Requirement: Return every line of the records that includes the string "range".

[Given entries — start]

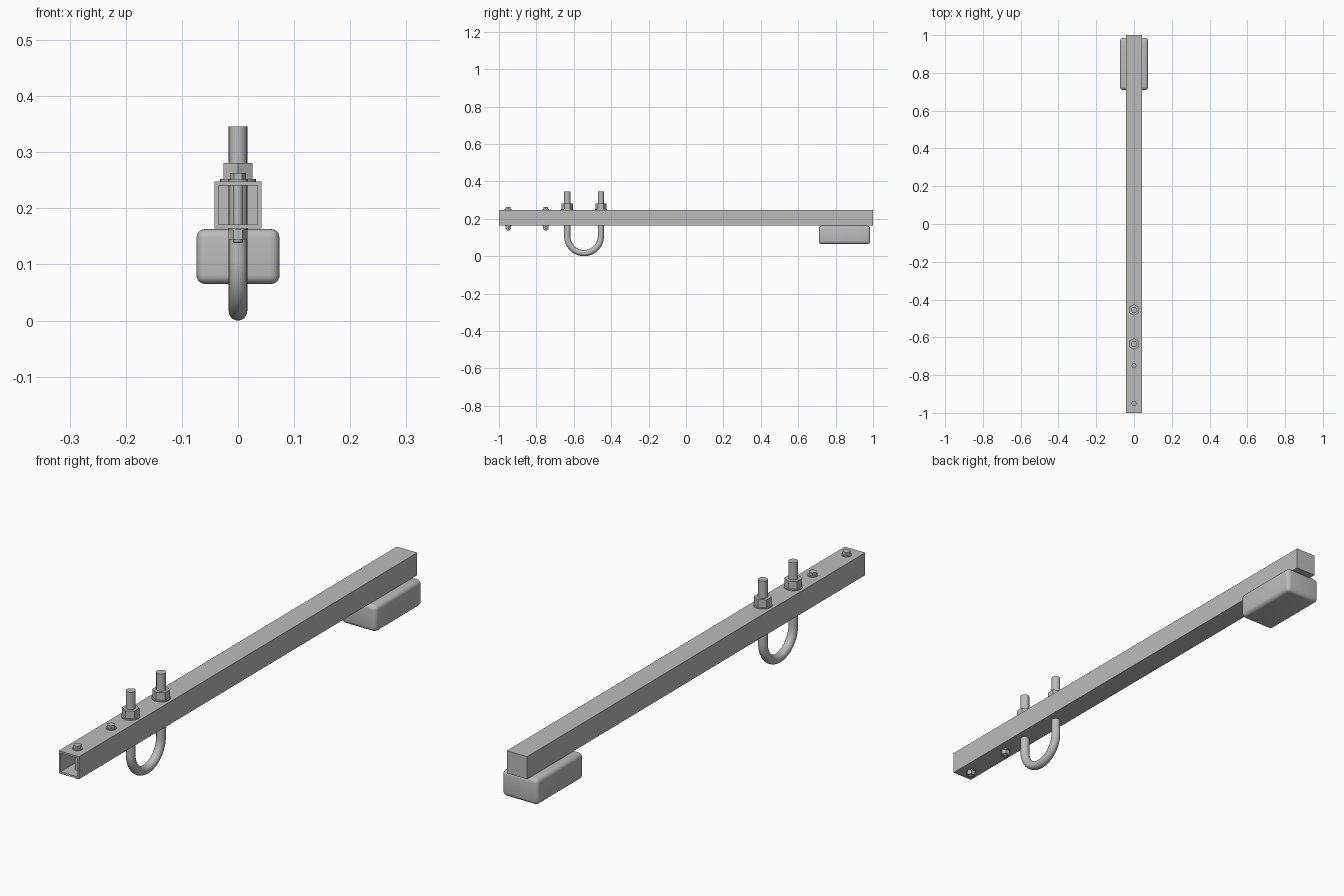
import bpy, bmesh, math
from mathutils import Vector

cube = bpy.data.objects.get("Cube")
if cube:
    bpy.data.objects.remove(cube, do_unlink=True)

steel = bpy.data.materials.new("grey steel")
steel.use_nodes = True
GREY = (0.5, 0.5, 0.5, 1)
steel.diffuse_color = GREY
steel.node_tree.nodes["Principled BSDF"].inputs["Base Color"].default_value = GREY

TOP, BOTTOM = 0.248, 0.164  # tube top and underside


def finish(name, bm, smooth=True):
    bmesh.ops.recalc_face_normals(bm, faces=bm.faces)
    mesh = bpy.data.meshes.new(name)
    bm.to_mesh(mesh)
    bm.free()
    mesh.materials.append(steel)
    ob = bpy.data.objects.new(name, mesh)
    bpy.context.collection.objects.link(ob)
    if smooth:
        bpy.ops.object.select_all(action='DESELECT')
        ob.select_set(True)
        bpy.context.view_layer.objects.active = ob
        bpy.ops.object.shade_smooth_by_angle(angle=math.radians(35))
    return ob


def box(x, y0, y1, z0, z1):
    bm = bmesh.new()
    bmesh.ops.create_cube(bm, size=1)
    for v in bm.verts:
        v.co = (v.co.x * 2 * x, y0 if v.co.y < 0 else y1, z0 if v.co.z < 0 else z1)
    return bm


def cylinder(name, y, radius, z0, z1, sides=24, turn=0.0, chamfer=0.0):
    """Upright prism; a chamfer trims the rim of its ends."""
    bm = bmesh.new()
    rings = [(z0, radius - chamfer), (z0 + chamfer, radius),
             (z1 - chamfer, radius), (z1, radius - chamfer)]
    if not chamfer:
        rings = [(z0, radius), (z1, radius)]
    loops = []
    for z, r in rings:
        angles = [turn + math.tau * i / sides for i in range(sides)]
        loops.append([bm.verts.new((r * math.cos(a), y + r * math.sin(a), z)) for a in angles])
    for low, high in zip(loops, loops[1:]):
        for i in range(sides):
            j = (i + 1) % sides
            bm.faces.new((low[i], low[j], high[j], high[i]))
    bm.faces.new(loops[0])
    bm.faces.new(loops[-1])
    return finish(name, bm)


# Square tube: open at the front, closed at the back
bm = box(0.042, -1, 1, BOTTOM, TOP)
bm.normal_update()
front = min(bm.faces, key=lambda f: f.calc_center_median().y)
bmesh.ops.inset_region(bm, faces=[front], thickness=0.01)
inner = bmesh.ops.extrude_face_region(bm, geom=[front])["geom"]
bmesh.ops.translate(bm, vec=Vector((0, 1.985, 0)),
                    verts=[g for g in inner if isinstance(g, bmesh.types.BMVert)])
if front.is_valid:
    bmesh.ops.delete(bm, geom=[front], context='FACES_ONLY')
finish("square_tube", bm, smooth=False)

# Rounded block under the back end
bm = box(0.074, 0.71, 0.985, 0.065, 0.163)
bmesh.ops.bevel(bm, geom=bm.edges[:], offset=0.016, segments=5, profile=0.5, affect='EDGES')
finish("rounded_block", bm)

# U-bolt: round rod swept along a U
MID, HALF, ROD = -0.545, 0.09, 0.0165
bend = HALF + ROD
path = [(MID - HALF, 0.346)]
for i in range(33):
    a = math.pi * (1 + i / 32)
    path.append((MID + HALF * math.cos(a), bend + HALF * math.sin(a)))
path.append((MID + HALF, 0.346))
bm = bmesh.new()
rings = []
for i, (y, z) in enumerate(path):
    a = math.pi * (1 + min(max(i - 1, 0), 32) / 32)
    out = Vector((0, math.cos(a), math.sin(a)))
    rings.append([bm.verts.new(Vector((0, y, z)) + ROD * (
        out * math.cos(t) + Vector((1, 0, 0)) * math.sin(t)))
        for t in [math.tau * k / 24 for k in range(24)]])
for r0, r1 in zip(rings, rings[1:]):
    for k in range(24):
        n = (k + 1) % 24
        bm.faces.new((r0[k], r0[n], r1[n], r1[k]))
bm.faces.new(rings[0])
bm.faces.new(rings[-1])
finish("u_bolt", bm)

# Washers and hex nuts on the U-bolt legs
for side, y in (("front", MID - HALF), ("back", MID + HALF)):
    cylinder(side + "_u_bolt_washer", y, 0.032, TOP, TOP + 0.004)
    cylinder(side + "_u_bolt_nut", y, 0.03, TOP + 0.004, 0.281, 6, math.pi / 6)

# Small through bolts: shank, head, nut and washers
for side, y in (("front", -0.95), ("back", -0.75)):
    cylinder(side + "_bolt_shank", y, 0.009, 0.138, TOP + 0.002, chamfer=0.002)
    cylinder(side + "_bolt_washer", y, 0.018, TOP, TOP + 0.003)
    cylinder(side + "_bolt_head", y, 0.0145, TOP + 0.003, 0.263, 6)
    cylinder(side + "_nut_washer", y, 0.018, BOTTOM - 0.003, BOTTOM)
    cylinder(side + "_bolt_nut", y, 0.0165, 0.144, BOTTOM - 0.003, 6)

[Given entries — finish]

Answer space:
        angles = [turn + math.tau * i / sides for i in range(sides)]
        for i in range(sides):
for i in range(33):
        for t in [math.tau * k / 24 for k in range(24)]])
    for k in range(24):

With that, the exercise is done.